By Ian McEwan
A definite suspension of disbelief is required to read this meditative thriller narrated by an omniscient eight-month-old male embryo. Given that its author is Ian McEwan, that leap of faith also requires accepting a fetal commentator well-versed in premier cru wines and Great War poets, as well as given to rumination about nuclear oblivion—the very sort of erudite observations an acclaimed 68-year-old Booker prize-winning novelist might make.
Anyone willing to endure a fetus describing a clock ticking in “thoughtful iambs,” however, is in for a ripping good time. The story is simple, yet tangled. Our yet-to-be-named narrator bristles against being a uterine prisoner, forced to participate in an affair between his beauteous young mother, Trudy, and his father’s brother Claude, “the dull-brained yokel.” The pair lives in the once grand marital home, now reduced to squalor. Their days are spent drinking, having sex and plotting against the cuckolded father, John, a publisher of poetry. The fetus observes all while scheming to get his parents back together. “Like every child of estranged parents, I long to remarry them, this base pair, and so unite my circumstances to my genome.” Saying more would spoil the fun, and the suspense, but the fact the title, Nutshell, is taken from a line in Hamlet is no coincidence.

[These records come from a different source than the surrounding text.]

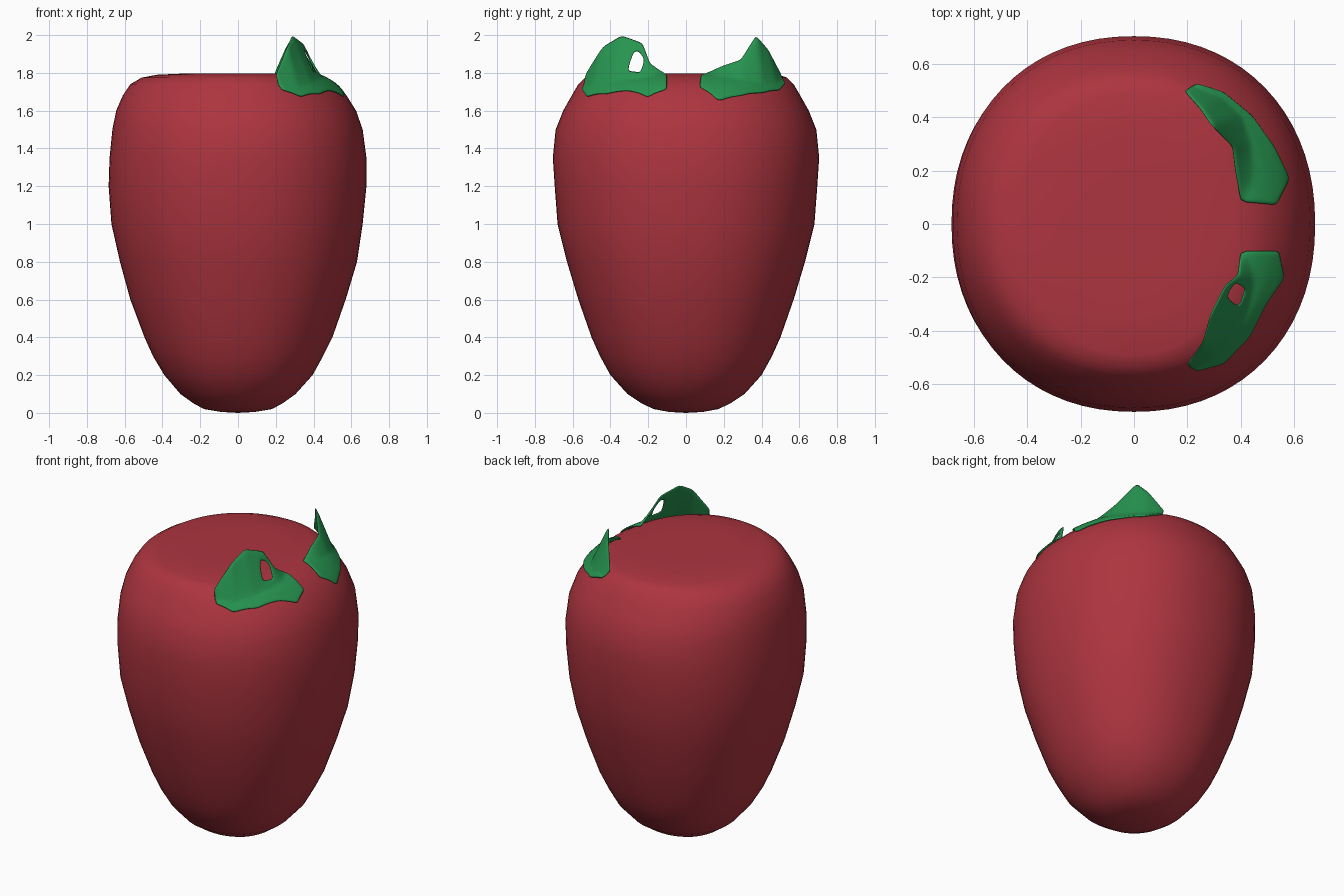
import bpy, math
from mathutils import Vector
from mathutils.bvhtree import BVHTree

if "Cube" in bpy.data.objects:
    bpy.data.objects.remove(bpy.data.objects["Cube"])


def material(name, color):
    m = bpy.data.materials.new(name)
    m.diffuse_color = color
    m.use_nodes = True
    m.node_tree.nodes["Principled BSDF"].inputs["Base Color"].default_value = m.diffuse_color
    return m


def make_object(name, verts, faces, mat):
    me = bpy.data.meshes.new(name)
    me.from_pydata(verts, [], faces)
    me.update()
    ob = bpy.data.objects.new(name, me)
    bpy.context.collection.objects.link(ob)
    me.materials.append(mat)
    for p in me.polygons:
        p.use_smooth = True
    return ob


red = material("berry_red", (0.42, 0.035, 0.05, 1))
green = material("leaf_green", (0.02, 0.30, 0.08, 1))

# Berry body: rings of (z, left half-width, right half-width, depth half-width)
rings = [
    (0.005, 0.09, 0.09, 0.09), (0.02, 0.18, 0.18, 0.17), (0.05, 0.235, 0.235, 0.235),
    (0.10, 0.305, 0.305, 0.31), (0.20, 0.39, 0.395, 0.40), (0.30, 0.45, 0.45, 0.455),
    (0.40, 0.495, 0.50, 0.50), (0.60, 0.57, 0.57, 0.57), (0.80, 0.625, 0.63, 0.63),
    (1.00, 0.67, 0.66, 0.68), (1.20, 0.685, 0.68, 0.695), (1.35, 0.68, 0.68, 0.705),
    (1.50, 0.665, 0.66, 0.69), (1.60, 0.645, 0.625, 0.65), (1.68, 0.61, 0.575, 0.605),
    (1.74, 0.57, 0.51, 0.57), (1.775, 0.51, 0.45, 0.535), (1.79, 0.43, 0.38, 0.49),
    (1.797, 0.28, 0.25, 0.32), (1.797, 0.12, 0.12, 0.14),
]
SEG = 72
verts, faces = [], []
for z, xl, xr, yd in rings:
    e = 2 / 2.15  # slightly squared cross-section
    for i in range(SEG):
        a = 2 * math.pi * i / SEG
        c, s = math.cos(a), math.sin(a)
        x = math.copysign(abs(c) ** e, c) * (xr if c > 0 else xl)
        y = math.copysign(abs(s) ** e, s) * yd
        verts.append((x, y, z))
for r in range(len(rings) - 1):
    for i in range(SEG):
        j = (i + 1) % SEG
        faces.append((r * SEG + i, r * SEG + j, (r + 1) * SEG + j, (r + 1) * SEG + i))
bottom, top = len(verts), len(verts) + 1
verts += [(0, 0, 0), (0, 0, 1.797)]
last = (len(rings) - 1) * SEG
for i in range(SEG):
    j = (i + 1) % SEG
    faces.append((bottom, j, i))
    faces.append((top, last + i, last + j))
make_object("berry_body", verts, faces, red)
tree = BVHTree.FromPolygons([Vector(v) for v in verts], faces)


def on_body(x, y, lift=0.008):
    hit = tree.ray_cast(Vector((x, y, 3)), Vector((0, 0, -1)))
    return hit[0] + hit[1] * lift


def lerp_row(row, steps):
    out = []
    for a, b in zip(row[:-1], row[1:]):
        out += [Vector(a).lerp(Vector(b), k / steps) for k in range(steps)]
    return out + [Vector(row[-1])]


# Leaf remnant: green patch lying on the body, then a thin blade rising to a rim
def leaf(name, outer, base, rim, hole=()):
    steps, patch, rise = 4, 5, 4
    o, b, t = (lerp_row(r, steps) for r in (outer, base, rim))
    grid = []
    for k in range(patch):
        grid.append([on_body(*p.lerp(q, k / patch)) for p, q in zip(o, b)])
    for k in range(rise + 1):
        grid.append([on_body(*p).lerp(q, k / rise) for p, q in zip(b, t)])
    n = len(o)
    fs = [(r * n + i, r * n + i + 1, (r + 1) * n + i + 1, (r + 1) * n + i)
          for r in range(len(grid) - 1) for i in range(n - 1)
          if (r - patch, i) not in hole]
    ob = make_object(name, [v for row in grid for v in row], fs, green)
    sol = ob.modifiers.new("thickness", "SOLIDIFY")
    sol.thickness = 0.012
    sol.offset = 0
    sub = ob.modifiers.new("smooth", "SUBSURF")
    sub.levels = sub.render_levels = 1


leaf("front_leaf",
     [(0.23, -0.545), (0.33, -0.52), (0.43, -0.42), (0.49, -0.30), (0.56, -0.20), (0.54, -0.10)],
     [(0.21, -0.535), (0.31, -0.49), (0.38, -0.40), (0.42, -0.30), (0.44, -0.20), (0.42, -0.10)],
     [(0.20, -0.53, 1.79), (0.26, -0.44, 1.94), (0.285, -0.34, 2.0), (0.34, -0.23, 1.96),
      (0.39, -0.19, 1.85), (0.40, -0.11, 1.79)],
     hole={(r, i) for r in (1, 2) for i in (11, 12, 13)})

leaf("back_leaf",
     [(0.23, 0.52), (0.33, 0.49), (0.44, 0.40), (0.52, 0.29), (0.58, 0.17), (0.53, 0.07)],
     [(0.21, 0.51), (0.31, 0.47), (0.39, 0.40), (0.43, 0.30), (0.44, 0.20), (0.42, 0.08)],
     [(0.19, 0.50, 1.79), (0.25, 0.43, 1.93), (0.29, 0.37, 2.0), (0.37, 0.29, 1.87),
      (0.38, 0.20, 1.84), (0.40, 0.09, 1.785)])
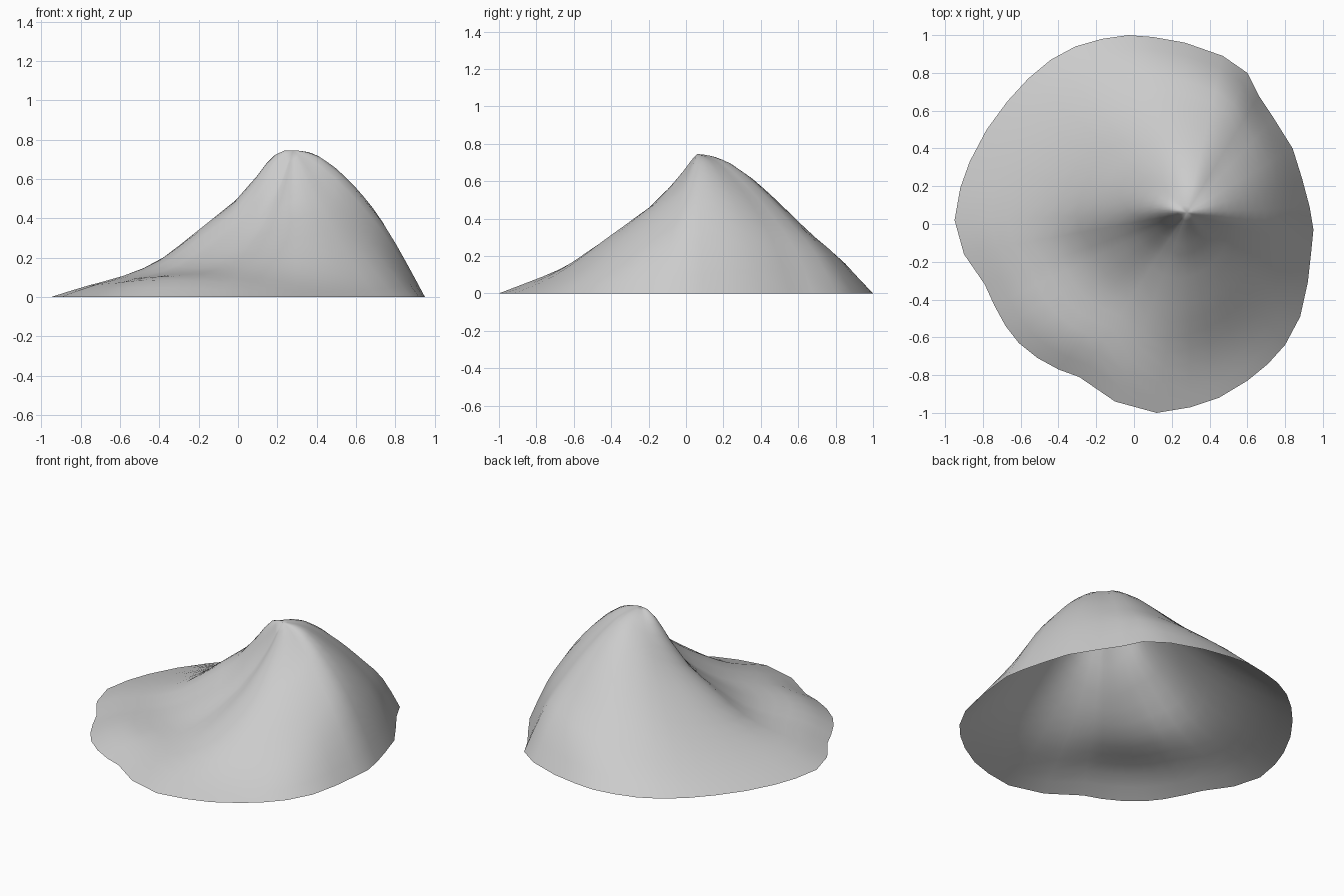
import bpy, bmesh, math

if "Cube" in bpy.data.objects:
    bpy.data.objects.remove(bpy.data.objects["Cube"])

# Ground outline seen from above, counter-clockwise from the right
RIM = [(.95,-.03),(.93,.09),(.89,.24),(.84,.40),(.74,.56),(.66,.68),(.60,.80),
       (.47,.89),(.27,.96),(.10,.99),(-.03,1),(-.17,.98),(-.31,.94),(-.44,.87),
       (-.56,.77),(-.67,.65),(-.78,.50),(-.87,.33),(-.92,.19),(-.95,.02),
       (-.90,-.16),(-.79,-.32),(-.74,-.43),(-.68,-.54),(-.61,-.63),(-.51,-.71),
       (-.40,-.77),(-.29,-.81),(-.10,-.94),(.12,-1),(.30,-.97),(.45,-.92),
       (.60,-.83),(.71,-.74),(.80,-.64),(.88,-.49),(.92,-.31),(.94,-.13)]
PEAK = (.28, .06, .745)

# Slope heights at fractions T of the way from peak to rim, by compass angle
T = [0, .08, .16, .26, .40, .55, .70, .85, 1]
SLOPES = [
    (0,   [.738, .725, .69, .615, .51, .38, .20]),
    (45,  [.738, .72, .68, .60, .505, .385, .24]),
    (90,  [.735, .71, .66, .56, .43, .30, .185]),
    (135, [.72, .65, .56, .425, .29, .18, .085]),
    (175, [.72, .60, .46, .34, .195, .11, .055]),
    (225, [.60, .475, .35, .23, .145, .115, .09]),
    (275, [.64, .55, .45, .35, .245, .135, .055]),
    (318, [.69, .62, .54, .44, .33, .22, .11]),
]


def catmull(a, b, c, d, u):
    return b + .5*u*(c - a + u*(2*a - 5*b + 4*c - d + u*(3*(b - c) + d - a)))


def slope_at(angle):
    """Blend neighbouring slope profiles around the peak with a spline."""
    n = len(SLOPES)
    for i in range(n):
        a0, a1 = SLOPES[i][0], SLOPES[(i + 1) % n][0]
        span = (a1 - a0) % 360
        off = (angle - a0) % 360
        if off < span:
            four = [SLOPES[(i + k) % n][1] for k in (-1, 0, 1, 2)]
            return [PEAK[2]] + [catmull(*h, off/span) for h in zip(*four)] + [0]


def smooth_radial(values):
    """Two samples per interval, interpolated as a spline."""
    out = []
    for i in range(len(values) - 1):
        a = values[i - 1] if i else values[0]
        d = values[i + 2] if i + 2 < len(values) else 2*values[-1] - values[-2]
        out += [values[i], catmull(a, values[i], values[i + 1], d, .5)]
    return out + [values[-1]]


# Mound: spokes from the peak to the rim, open underneath
bm = bmesh.new()
peak = bm.verts.new(PEAK)
fractions = []
for a, b in zip(T, T[1:]):
    fractions += [a, (a + b)/2]
fractions.append(1)
spokes = []
for x, y in RIM:
    dx, dy = x - PEAK[0], y - PEAK[1]
    heights = smooth_radial(slope_at(math.degrees(math.atan2(dy, dx)) % 360))
    spokes.append([bm.verts.new((PEAK[0] + dx*t, PEAK[1] + dy*t, max(0, z)))
                   for t, z in zip(fractions[1:], heights[1:])])
for i, s in enumerate(spokes):
    n = spokes[(i + 1) % len(spokes)]
    bm.faces.new((peak, s[0], n[0]))
    for k in range(len(s) - 1):
        bm.faces.new((s[k], s[k + 1], n[k + 1], n[k]))

# Gentle smoothing of the slopes, keeping peak and rim fixed
inner = [v for s in spokes for v in s[1:-1]]
for _ in range(2):
    bmesh.ops.smooth_vert(bm, verts=inner, factor=.3,
                          use_axis_x=False, use_axis_y=False, use_axis_z=True)
for f in bm.faces:
    f.smooth = True
mesh = bpy.data.meshes.new("mound")
bm.to_mesh(mesh)
bm.free()
bpy.context.collection.objects.link(bpy.data.objects.new("mound", mesh))
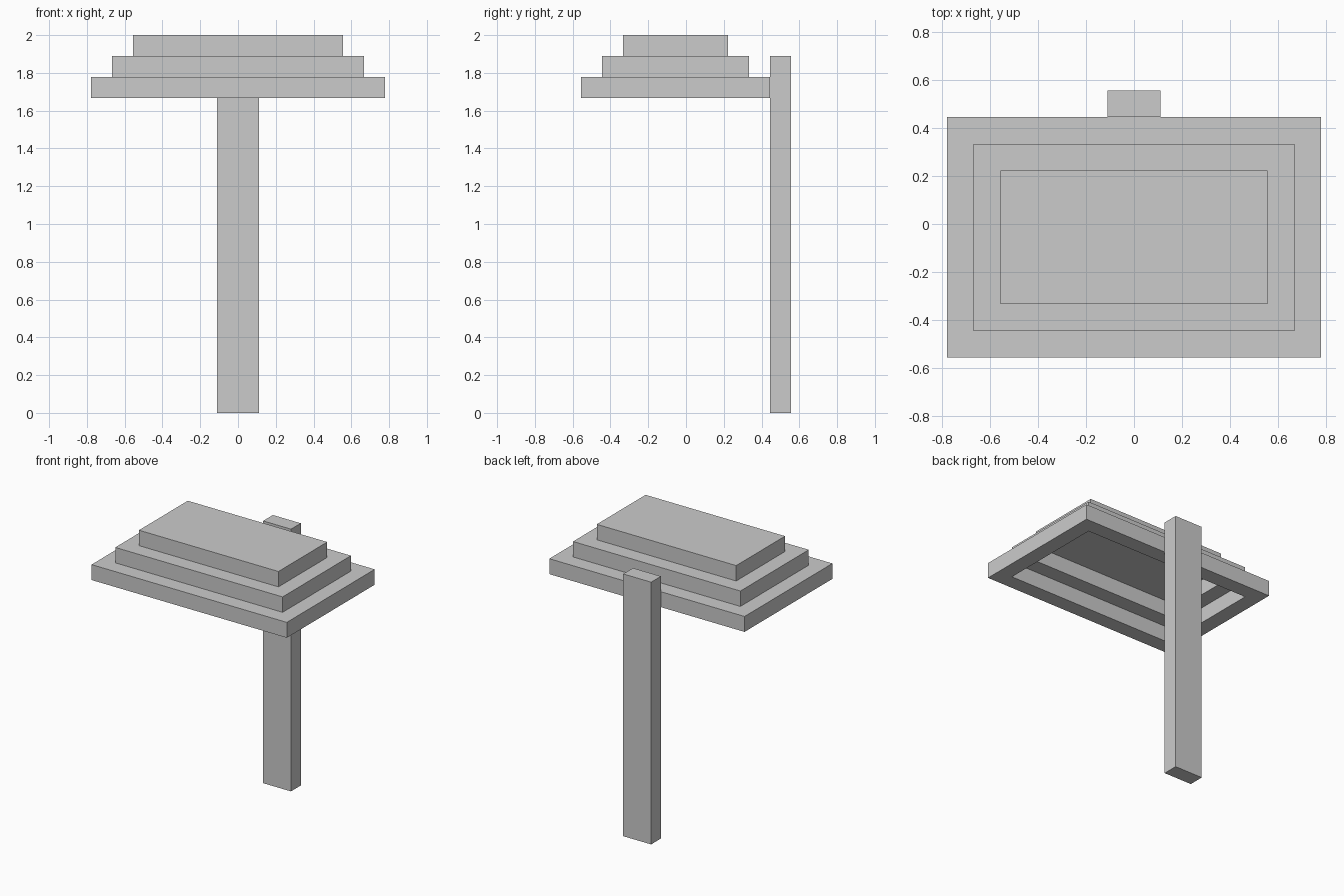
import bpy, bmesh

if "Cube" in bpy.data.objects:
    bpy.data.objects.remove(bpy.data.objects["Cube"])

U = 1 / 9          # block size of the model
CY = -0.5 * U      # centre line of the canopy


def make_object(name, bm):
    bmesh.ops.recalc_face_normals(bm, faces=bm.faces)
    mesh = bpy.data.meshes.new(name)
    bm.to_mesh(mesh)
    bm.free()
    obj = bpy.data.objects.new(name, mesh)
    bpy.context.collection.objects.link(obj)
    return obj


def box(name, lo, hi):
    bm = bmesh.new()
    bmesh.ops.create_cube(bm, size=1)
    for v in bm.verts:
        v.co = [(a + b) / 2 + c * (b - a) for a, b, c in zip(lo, hi, v.co)]
    return make_object(name, bm)


def frame(name, hx, hy, wall, z0, z1):
    """Open rectangular ring, centred on the canopy."""
    bm = bmesh.new()

    def loop(inset, z):
        x, y = hx - inset, hy - inset
        return [bm.verts.new((sx * x, CY + sy * y, z))
                for sx, sy in ((-1, -1), (1, -1), (1, 1), (-1, 1))]

    loops = [loop(0, z0), loop(0, z1), loop(wall, z1), loop(wall, z0)]
    for k in range(4):
        a, b = loops[k], loops[(k + 1) % 4]
        for i in range(4):
            j = (i + 1) % 4
            bm.faces.new((a[i], a[j], b[j], b[i]))
    return make_object(name, bm)


# Upright post behind the canopy
box("post", (-U, 4 * U, 0), (U, 5 * U, 17 * U))

# Two hollow stepped tiers
frame("canopy_lower_tier", 7 * U, 4.5 * U, U, 15 * U, 16 * U)
frame("canopy_middle_tier", 6 * U, 3.5 * U, U, 16 * U, 17 * U)

# Solid cap closing the canopy
box("canopy_top", (-5 * U, -3 * U, 17 * U), (5 * U, 2 * U, 18 * U))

This is that classic play cleverly retold from an anxious womb’s eye view.
Children figure largely in McEwan’s novels, even their titles—The Child in Time, The Children Act—but the worldly, occasionally irritating fetus created to tell this taut tale of betrayal and revenge is singular. “Not everyone knows what it is to have your father’s rival’s penis inches from your nose,” he shares. “The turbulence would shake the wings off a Boeing.” The vulnerability of the unborn to parental action looms throughout. “Against my skull I feel her bladder shrink, and I’m relieved,” the narrator reports after his mother pees some of the vast quantities of wine she’s consuming. A third trimester fetus routinely getting sloshed with Mum will put some off. But that’s not the greatest risk posed by the reckless adults around him, as the narrator knows. Those risks are existential, and force him to confront that eternal dilemma of whether to be or not. As this wry, oddly poignant novel makes clear, it’s often not our choice to make.